  • MRI of the head



Treatment can involve surgery, radiation therapy, and chemotherapy. Brain tumours are best treated by a team that includes:

  • Neuro-oncologist
  • Neurosurgeon
  • Medical oncologist
  • Radiation oncologist
  • Other health care providers, such as neurologists and social workers

Early treatment often improves the chance of a good outcome. Treatment depends on the size and type of tumour and your general health. Goals of treatment may be to cure the tumour, relieve symptoms, and improve brain function or comfort.

Surgery is often needed for most primary brain tumours. Some tumours may be completely removed. Those that are deep inside the brain or that enter brain tissue may be debulked instead of removed. Debulking is a procedure to reduce the tumor’s size.

Tumours can be hard to remove completely by surgery alone. This is because the tumor invades surrounding brain tissue much like roots from a plant spread through soil. When the tumour cannot be removed, surgery may still help reduce pressure and relieve symptoms.

Radiation therapy is used for certain tumours.

Chemotherapy may be used with surgery or radiation treatment.

Other medicines used to treat primary brain tumours in children may include:

  • Medicines to reduce brain swelling and pressure
  • Anticonvulsants to reduce seizures
  • Pain medicines

Comfort measures, safety measures, physical therapy, and occupational therapy may be needed to improve quality of life. Counseling, support groups, and similar measures can help people cope with the disorder.

You may consider enrolling in a clinical trial after talking with your treatment team.

Possible Complications

Complications that may result from brain tumours include:

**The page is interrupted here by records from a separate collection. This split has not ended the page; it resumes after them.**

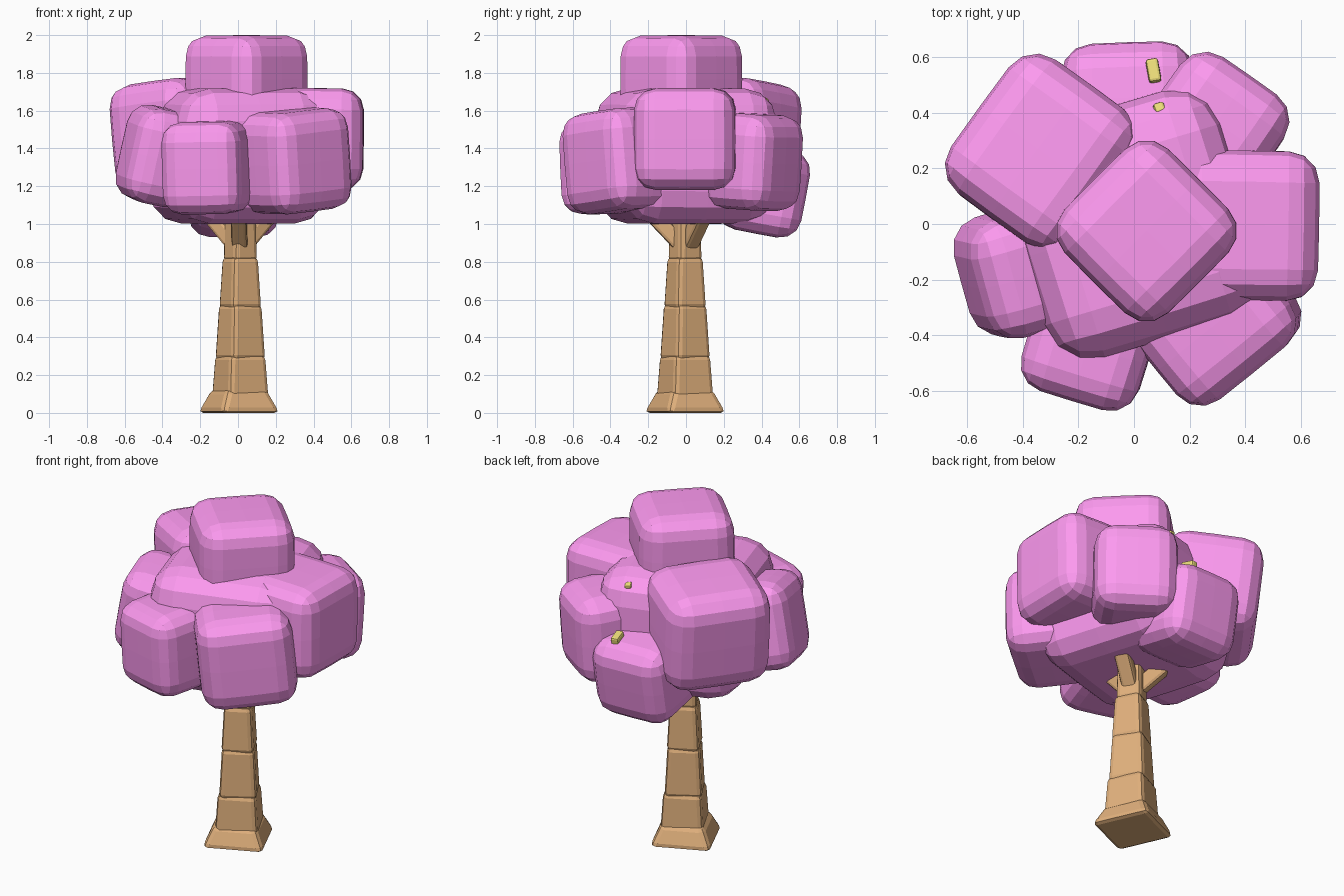
import bpy, bmesh
from math import radians, cos, sin
from mathutils import Vector, Matrix

if "Cube" in bpy.data.objects:
    bpy.data.objects.remove(bpy.data.objects["Cube"])


def material(name, rgb):
    m = bpy.data.materials.new(name)
    m.diffuse_color = (*rgb, 1)
    m.use_nodes = True
    m.node_tree.nodes["Principled BSDF"].inputs["Base Color"].default_value = m.diffuse_color
    return m


PINK = material("blossom", (0.98, 0.32, 0.87))
BROWN = material("bark", (0.74, 0.43, 0.20))
YELLOW = material("pale_twig", (0.87, 0.75, 0.20))


def block(name, mat, centre, size, yaw=0, lean=(0, 0), bevel=0.1, puff=0.0, taper=1.0, segments=2):
    """Bevelled box; lean tips its top, taper scales its top, puff bulges its sides."""
    bm = bmesh.new()
    bmesh.ops.create_cube(bm, size=1)
    if puff:
        bmesh.ops.subdivide_edges(bm, edges=bm.edges[:], cuts=1, use_grid_fill=True)
    for v in bm.verts:
        on_sides = sum(abs(c) > 0.4 for c in v.co)
        v.co *= 1 - puff * (on_sides - 1)
        if v.co.z > 0.3:
            v.co.x *= taper
            v.co.y *= taper
        v.co = Vector(a * b for a, b in zip(v.co, size))
    turn = Vector((0, 0, 1)).rotation_difference(Vector((*lean, 1)))
    place = Matrix.Translation(centre) @ turn.to_matrix().to_4x4() @ Matrix.Rotation(radians(yaw), 4, 'Z')
    bm.transform(place)
    bmesh.ops.recalc_face_normals(bm, faces=bm.faces[:])
    me = bpy.data.meshes.new(name)
    bm.to_mesh(me)
    bm.free()
    me.materials.append(mat)
    ob = bpy.data.objects.new(name, me)
    bpy.context.collection.objects.link(ob)
    mod = ob.modifiers.new("bevel", 'BEVEL')
    mod.width = bevel
    mod.segments = segments
    mod.limit_method = 'ANGLE'
    mod.angle_limit = radians(40)
    return ob


# Trunk: flared foot and stacked tapering segments
block("trunk_foot", BROWN, (0.005, -0.005, 0.062), (0.345, 0.345, 0.124), 24, bevel=0.03, taper=0.68)
segments = [(0.06, 0.305, 0.240, 0.88, 26), (0.28, 0.575, 0.207, 0.86, 30),
            (0.55, 0.825, 0.179, 0.85, 27), (0.80, 1.10, 0.142, 0.93, 31)]
for i, (z0, z1, w, taper, yaw) in enumerate(segments):
    block(f"trunk_segment_{i + 1}", BROWN, (0.012, -0.005, (z0 + z1) / 2), (w, w, z1 - z0),
          yaw, bevel=0.026, taper=taper)

# Three branches spreading into the crown
for i, ang in enumerate((30, 150, 268)):
    d = Vector((cos(radians(ang)), sin(radians(ang)), 0))
    block(f"branch_{i + 1}", BROWN, Vector((0.01, 0, 1.0)) + d * 0.13, (0.085, 0.085, 0.36),
          ang, lean=(d.x * 0.95, d.y * 0.95), bevel=0.018)

# Crown: rounded blocks around a large core
crown = [
    ("crown_core", (0, 0, 1.36), (0.83, 0.86, 0.72), 17, (0, 0), 0.17),
    ("crown_top", (0.045, -0.025, 1.765), (0.53, 0.53, 0.47), 45, (0, 0), 0.11),
    ("crown_left_back", (-0.32, 0.25, 1.47), (0.55, 0.60, 0.58), -36, (-0.09, 0.07), 0.12),
    ("crown_left", (-0.425, -0.175, 1.36), (0.35, 0.44, 0.51), 16, (0.22, -0.05), 0.11),
    ("crown_front_left", (-0.16, -0.43, 1.30), (0.44, 0.42, 0.49), -17, (-0.03, -0.04), 0.10),
    ("crown_front_right", (0.295, -0.35, 1.335), (0.53, 0.45, 0.54), 39, (-0.06, -0.08), 0.11),
    ("crown_right", (0.395, -0.005, 1.45), (0.54, 0.54, 0.54), -1, (0.01, 0), 0.11),
    ("crown_back_right", (0.29, 0.35, 1.33), (0.46, 0.43, 0.51), -35, (0.03, 0.06), 0.11),
    ("crown_back", (-0.02, 0.41, 1.18), (0.48, 0.45, 0.47), 2, (0, 0.19), 0.11),
]
for name, centre, size, yaw, lean, bevel in crown:
    block(name, PINK, centre, size, yaw, lean, bevel, puff=0.008, segments=3)

# Pale twig ends poking through the crown
block("twig_low", YELLOW, (0.07, 0.55, 1.395), (0.045, 0.085, 0.05), 10, (0, 0.2), 0.01)
block("twig_high", YELLOW, (0.09, 0.41, 1.64), (0.04, 0.04, 0.06), 20, (0.1, 0.4), 0.01)
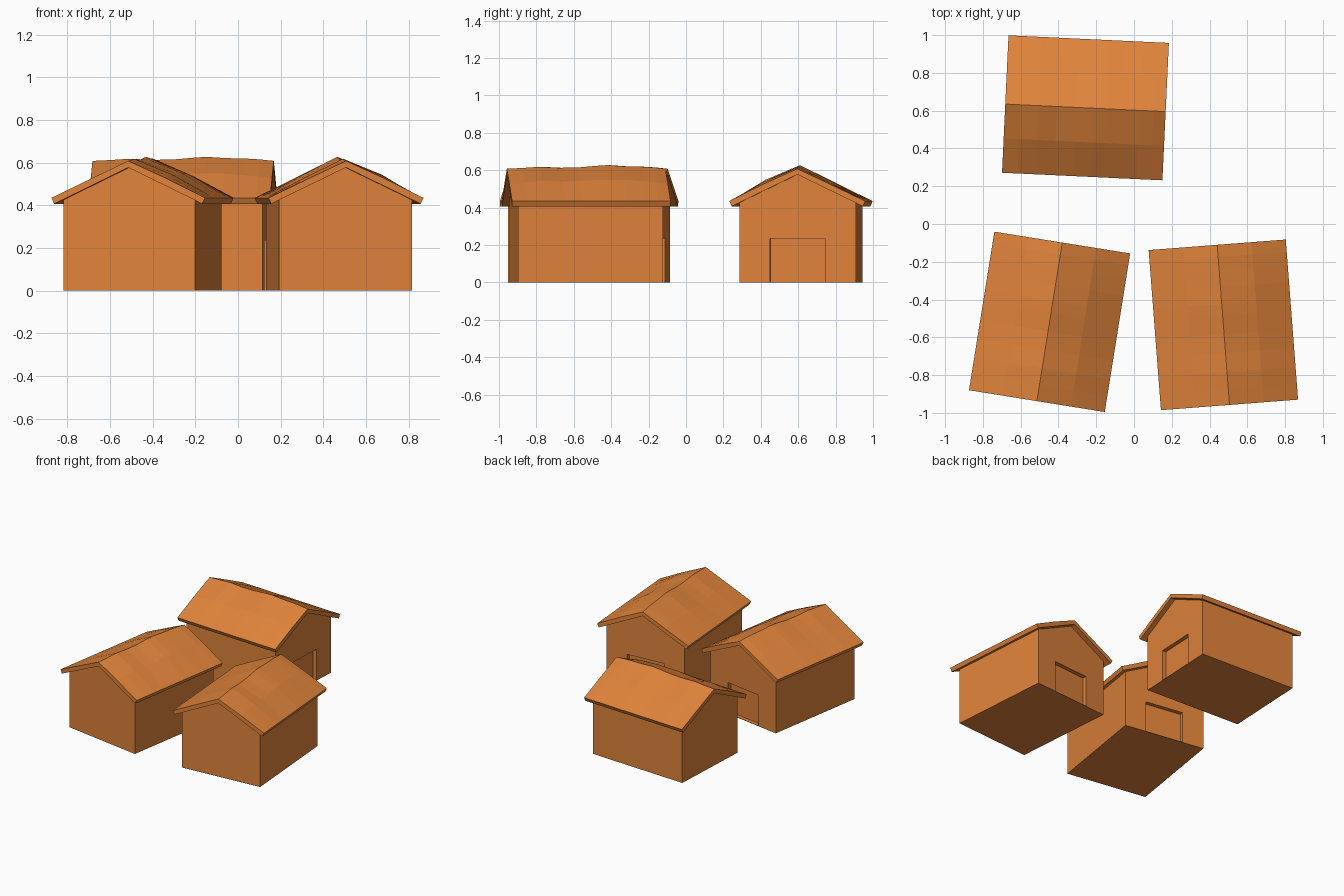
import bpy, bmesh, math
from mathutils import Matrix

if "Cube" in bpy.data.objects:
    bpy.data.objects.remove(bpy.data.objects["Cube"])

mat = bpy.data.materials.new("terracotta_orange")
mat.diffuse_color = (0.74, 0.228, 0.043, 1)
mat.use_nodes = True
mat.node_tree.nodes["Principled BSDF"].inputs["Base Color"].default_value = mat.diffuse_color


def skin(name, rings, matrix):
    """Closed solid skinned through equal-length rings of points."""
    bm = bmesh.new()
    loops = [[bm.verts.new(p) for p in ring] for ring in rings]
    n = len(loops[0])
    for a, b in zip(loops, loops[1:]):
        for i in range(n):
            j = (i + 1) % n
            bm.faces.new((a[i], a[j], b[j], b[i]))
    bm.faces.new(loops[0])
    bm.faces.new(loops[-1])
    bmesh.ops.recalc_face_normals(bm, faces=bm.faces)
    me = bpy.data.meshes.new(name)
    bm.to_mesh(me)
    bm.free()
    me.materials.append(mat)
    ob = bpy.data.objects.new(name, me)
    ob.matrix_world = matrix
    bpy.context.collection.objects.link(ob)
    return ob


# uneven ridge: position along the roof, ridge height, bulge of the right slope
WAVE = [(-0.425, 0.608, 0.004), (-0.34, 0.612, 0.013), (-0.25, 0.618, 0.017),
        (-0.15, 0.613, 0.014), (-0.05, 0.614, 0.018), (0.05, 0.623, 0.020),
        (0.11, 0.627, 0.017), (0.20, 0.621, 0.020), (0.29, 0.619, 0.014),
        (0.36, 0.615, 0.012), (0.425, 0.608, 0.004)]


def house(name, x, y, angle):
    m = Matrix.Translation((x, y, 0)) @ Matrix.Rotation(math.radians(angle), 4, 'Z')

    # gabled body
    w, l = 0.312, 0.388
    profile = [(-w, 0), (w, 0), (w, 0.427), (0, 0.579), (-w, 0.427)]
    walls = skin(name + "_walls", [[(px, s * l, pz) for px, pz in profile] for s in (-1, 1)], m)

    # recessed doorway in the back gable
    d = [(-0.147, 0.003), (0.147, 0.003), (0.147, 0.236), (-0.147, 0.236)]
    cutter = skin(name + "_doorway_cutter",
                  [[(px, py, pz) for px, pz in d] for py in (l - 0.03, l + 0.1)], m)
    cutter.hide_render = True
    cutter.hide_viewport = True
    cutter.display_type = 'WIRE'
    mod = walls.modifiers.new("doorway", 'BOOLEAN')
    mod.object = cutter
    mod.operation = 'DIFFERENCE'
    mod.solver = 'EXACT'

    # slightly warped roof slab
    rings = []
    for py, ridge, bulge in WAVE:
        mid = (ridge + 0.435) / 2
        section = [(-0.364, 0.435), (-0.182, mid + 0.15 * bulge), (0, ridge),
                   (0.182, mid + bulge), (0.364, 0.435),
                   (0.351, 0.407), (0, 0.577), (-0.351, 0.407)]
        rings.append([(px, py, pz) for px, pz in section])
    skin(name + "_roof", rings, m)


house("front_left_house", -0.447, -0.518, -9.1)
house("front_right_house", 0.473, -0.534, 4.4)
house("rear_house", -0.257, 0.615, -92.7)
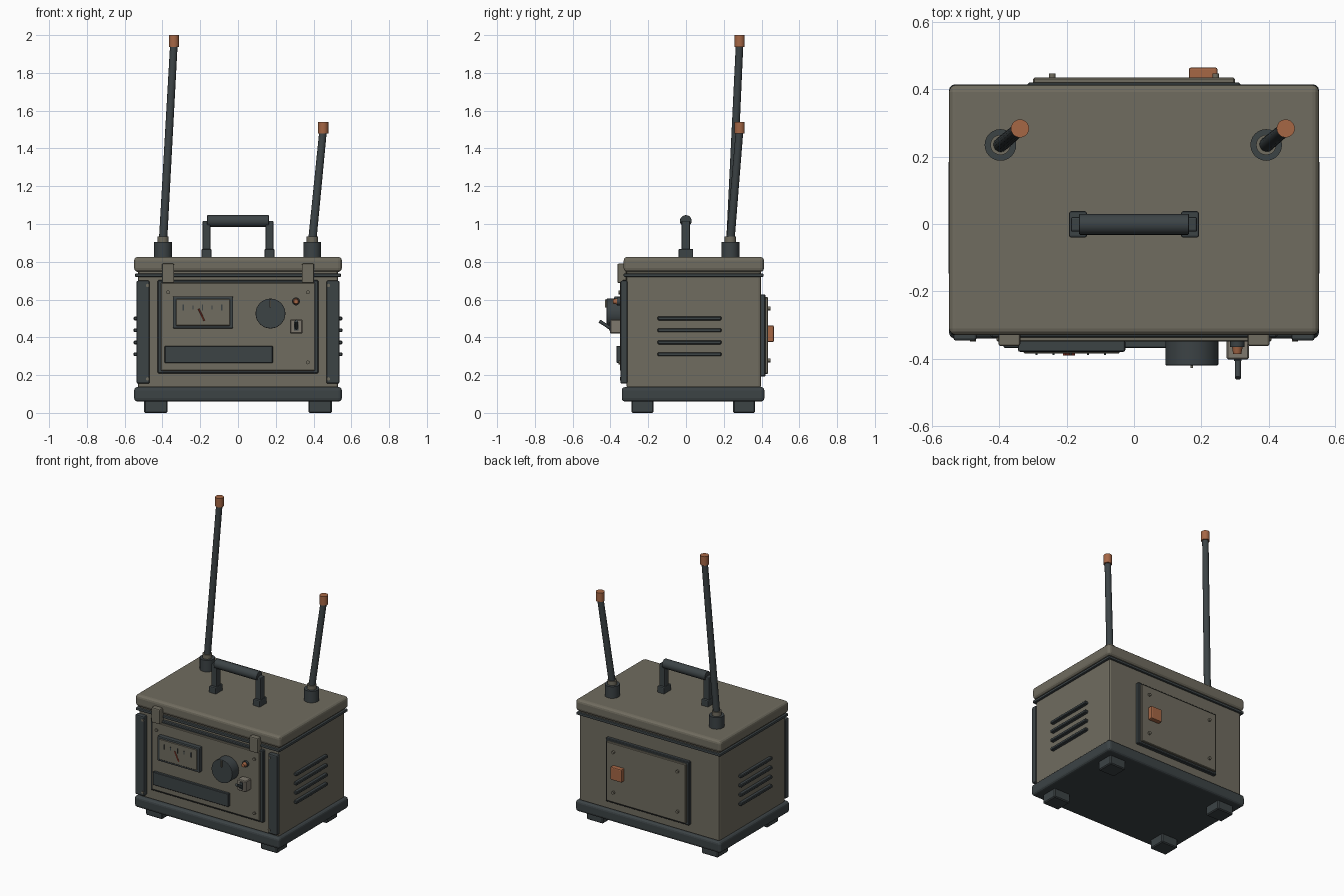
import bpy, bmesh, math
from mathutils import Vector

if "Cube" in bpy.data.objects:
    bpy.data.objects.remove(bpy.data.objects["Cube"])


def material(name, rgb):
    m = bpy.data.materials.new(name)
    m.diffuse_color = (*rgb, 1)
    m.use_nodes = True
    m.node_tree.nodes["Principled BSDF"].inputs["Base Color"].default_value = m.diffuse_color
    return m


OLIVE = material("olive grey paint", (0.162, 0.150, 0.115))
DARK = material("dark slate", (0.045, 0.056, 0.060))
COPPER = material("copper orange", (0.38, 0.135, 0.06))
RED = material("needle red", (0.30, 0.045, 0.025))
PALE = material("pale metal", (0.21, 0.19, 0.155))


def finish(name, bm, mat, bevel=0.0, segments=2):
    me = bpy.data.meshes.new(name)
    bm.to_mesh(me)
    bm.free()
    me.materials.append(mat)
    ob = bpy.data.objects.new(name, me)
    bpy.context.collection.objects.link(ob)
    if bevel:
        mod = ob.modifiers.new("soft edges", 'BEVEL')
        mod.width, mod.segments = bevel, segments
        mod.limit_method = 'ANGLE'
    return ob


def box(name, x, y, z, mat, bevel=0.0, segments=2):
    """Box from (min, max) ranges."""
    bm = bmesh.new()
    bmesh.ops.create_cube(bm, size=1)
    for v in bm.verts:
        for i, (lo, hi) in enumerate((x, y, z)):
            v.co[i] = lo if v.co[i] < 0 else hi
    return finish(name, bm, mat, bevel, segments)


def rod(name, a, b, r1, mat, r2=None, sides=20, bevel=0.0):
    """Cylinder or cone between two points."""
    a, b = Vector(a), Vector(b)
    d = b - a
    bm = bmesh.new()
    bmesh.ops.create_cone(bm, cap_ends=True, segments=sides, radius1=r1,
                          radius2=r1 if r2 is None else r2, depth=d.length)
    rot = d.to_track_quat('Z', 'Y')
    for v in bm.verts:
        v.co = rot @ v.co + (a + b) / 2
    for f in bm.faces:
        f.smooth = len(f.verts) == 4
    for e in bm.edges:
        e.smooth = all(f.smooth for f in e.link_faces)
    return finish(name, bm, mat, bevel)


# Case: base tray, body, gasket and lid
box("base_tray", (-0.55, 0.55), (-0.34, 0.415), (0.06, 0.137), DARK, 0.018, 3)
box("body", (-0.53, 0.53), (-0.315, 0.397), (0.13, 0.76), OLIVE, 0.012)
box("gasket", (-0.545, 0.545), (-0.33, 0.41), (0.72, 0.738), DARK, 0.005)
box("lid", (-0.55, 0.55), (-0.33, 0.413), (0.746, 0.826), OLIVE, 0.02, 3)

for s, side in ((-1, "left"), (1, "right")):
    # Feet, guard rails, latches and side vents
    for y0, end in ((-0.288, "front"), (0.25, "back")):
        xs = sorted((s * 0.373, s * 0.497))
        box(f"foot_{end}_{side}", xs, (y0, y0 + 0.116), (0, 0.065), DARK, 0.006, 1)
    box(f"guard_rail_{side}", sorted((s * 0.468, s * 0.537)), (-0.347, -0.31),
        (0.155, 0.70), DARK, 0.008)
    for z in (0.18, 0.675):
        rod(f"guard_screw_{side}", (s * 0.479, -0.34, z), (s * 0.479, -0.350, z),
            0.009, OLIVE, sides=12)
    box(f"latch_{side}", sorted((s * 0.338, s * 0.403)), (-0.363, -0.315),
        (0.687, 0.79), OLIVE, 0.007)
    for z in (0.31, 0.373, 0.437, 0.50):
        box(f"vent_{side}", sorted((s * 0.52, s * 0.552)), (-0.15, 0.187),
            (z - 0.01, z + 0.01), DARK, 0.004, 1)
    # Handle supports
    box(f"handle_foot_{side}", sorted((s * 0.14, s * 0.193)), (-0.04, 0.038),
        (0.82, 0.868), DARK, 0.006)
    box(f"handle_post_{side}", sorted((s * 0.146, s * 0.188)), (-0.023, 0.021),
        (0.86, 1.017), DARK, 0.006)

# Handle grip
rod("handle_grip", (-0.163, -0.001, 1.016), (0.163, -0.001, 1.016), 0.031, DARK, bevel=0.003)

# Front panel with dark bezel
box("front_bezel", (-0.426, 0.426), (-0.338, -0.31), (0.209, 0.703), DARK, 0.005, 1)
box("front_panel", (-0.408, 0.408), (-0.350, -0.32), (0.222, 0.690), OLIVE, 0.004, 1)
for x, z in ((-0.37, 0.638), (0.37, 0.638), (0.37, 0.267)):
    rod("front_screw", (x, -0.345, z), (x, -0.358, z), 0.010, OLIVE, sides=12)
box("name_plate", (-0.388, 0.184), (-0.368, -0.345), (0.265, 0.355), DARK, 0.003, 1)

# Meter with scale ticks and needle
box("meter_frame", (-0.345, -0.026), (-0.380, -0.345), (0.447, 0.617), DARK, 0.006)
box("meter_face", (-0.328, -0.043), (-0.385, -0.37), (0.461, 0.603), OLIVE, 0.003, 1)
for i in range(5):
    x, h = -0.29 + i * 0.051, 0.016 if i % 2 == 0 else 0.011
    box("meter_tick", (x - 0.003, x + 0.003), (-0.389, -0.38),
        (0.558 - h, 0.558 + h), DARK)
rod("meter_needle", (-0.178, -0.388, 0.487), (-0.208, -0.388, 0.550), 0.004, RED, sides=6)

# Tuning knob with pointer
rod("knob", (0.172, -0.345, 0.526), (0.172, -0.420, 0.526), 0.079, DARK, sides=32, bevel=0.003)
box("knob_pointer", (0.168, 0.176), (-0.428, -0.415), (0.558, 0.600), OLIVE)

# Indicator lamp
rod("lamp_ring", (0.307, -0.345, 0.59), (0.307, -0.365, 0.59), 0.021, DARK)
rod("lamp", (0.307, -0.36, 0.59), (0.307, -0.386, 0.59), 0.017, COPPER, r2=0.012)

# Toggle switch
box("switch_block", (0.275, 0.342), (-0.403, -0.345), (0.420, 0.495), PALE, 0.005, 1)
box("switch_slot", (0.297, 0.320), (-0.407, -0.40), (0.435, 0.482), DARK)
rod("switch_lever", (0.309, -0.398, 0.447), (0.309, -0.458, 0.486), 0.009, DARK, sides=12)

# Back panel, screws and power switch
box("back_bezel", (-0.316, 0.316), (0.39, 0.420), (0.193, 0.627), DARK, 0.004, 1)
box("back_panel", (-0.300, 0.300), (0.40, 0.435), (0.207, 0.613), OLIVE, 0.004, 1)
for x in (-0.243, 0.243):
    for z in (0.278, 0.553):
        rod("back_screw", (x, 0.43, z), (x, 0.447, z), 0.010, OLIVE, sides=12)
box("power_switch", (0.163, 0.248), (0.43, 0.465), (0.375, 0.463), COPPER, 0.006)

# Antennas: socket, collar, leaning mast and copper tip
for side, x, top in (("left", -0.397, 2.0), ("right", 0.393, 1.54)):
    y, tx, ty = 0.235, x + 0.058, 0.284
    rod(f"antenna_socket_{side}", (x, y, 0.82), (x, y, 0.905), 0.047, DARK, sides=24)
    rod(f"antenna_collar_{side}", (x, y, 0.90), (x, y, 0.933), 0.030, OLIVE)
    rod(f"antenna_mast_{side}", (x, y, 0.91), (tx, ty, top - 0.04), 0.022, DARK, r2=0.020, sides=16)
    rod(f"antenna_tip_{side}", (tx, ty, top - 0.062), (tx, ty, top), 0.027, COPPER)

  • Brain herniation (often fatal)
  • Loss of ability to interact or function
  • Permanent, worsening, and severe loss of brain function
  • Return of tumour growth
  • Side effects of medicines, including chemotherapy
  • Side effects of radiation treatments

When to Contact a Medical Professional

Call your provider if you develop any new, persistent headaches or other symptoms of a brain tumour.

Call your provider or go to the emergency room if you start having seizures, or suddenly develop stupor (reduced alertness), vision changes, or speech changes.

ReferencesDorsey JF, Hollander AB, Alonso-Basanta M, et al. Cancer of the central nervous system. In: Niederhuber JE, Armitage JO, Doroshow JH, Kastan MB, Tepper JE, eds. Abeloff’s Clinical Oncology. 5th ed. Philadelphia, PA: Elsevier Saunders; 2014:chap 66.

Michaud DS. Epidemiology of brain tumors. In: Daroff RB, Jankovic J, Mazziotta JC, Pomeroy SL, eds. Bradley’s Neurology in Clinical Practice. 7th ed. Philadelphia, PA: Elsevier; 2016:chap 71.

National Cancer Institute website. Adult central nervous system tumors treatment (PDQ) – health professional version. Updated January 31, 2017. Accessed December 14, 2017.

National Comprehensive Cancer Network website. NCCN Clinical Practice Guidelines in Oncology (NCCN Guidelines): central nervous system cancers. Version 1.2015. Updated August 18, 2017. Accessed December 14, 2017.

DISCLAIMER The information provided herein should not be used during any medical emergency or for the diagnosis or treatment of any medical condition. A licensed physician should be consulted for diagnosis and treatment of any and all medical conditions. Links to other sites are provided for information only -- they do not constitute endorsements of any other sites. Content provided by A.D.A.M and is prepared for the United States of America. Recommended treatments may not be applicable, available, or permissible in Canada or other jurisdictions. A.D.A.M. is accredited by URAC, also known as the American Accreditation HealthCare Commission ( URAC’s accreditation program is an independent audit to verify that A.D.A.M. follows rigorous standards of quality and accountability. A.D.A.M. is also a founding member of Hi-Ethics and subscribes to the principles of the Health on the Net Foundation (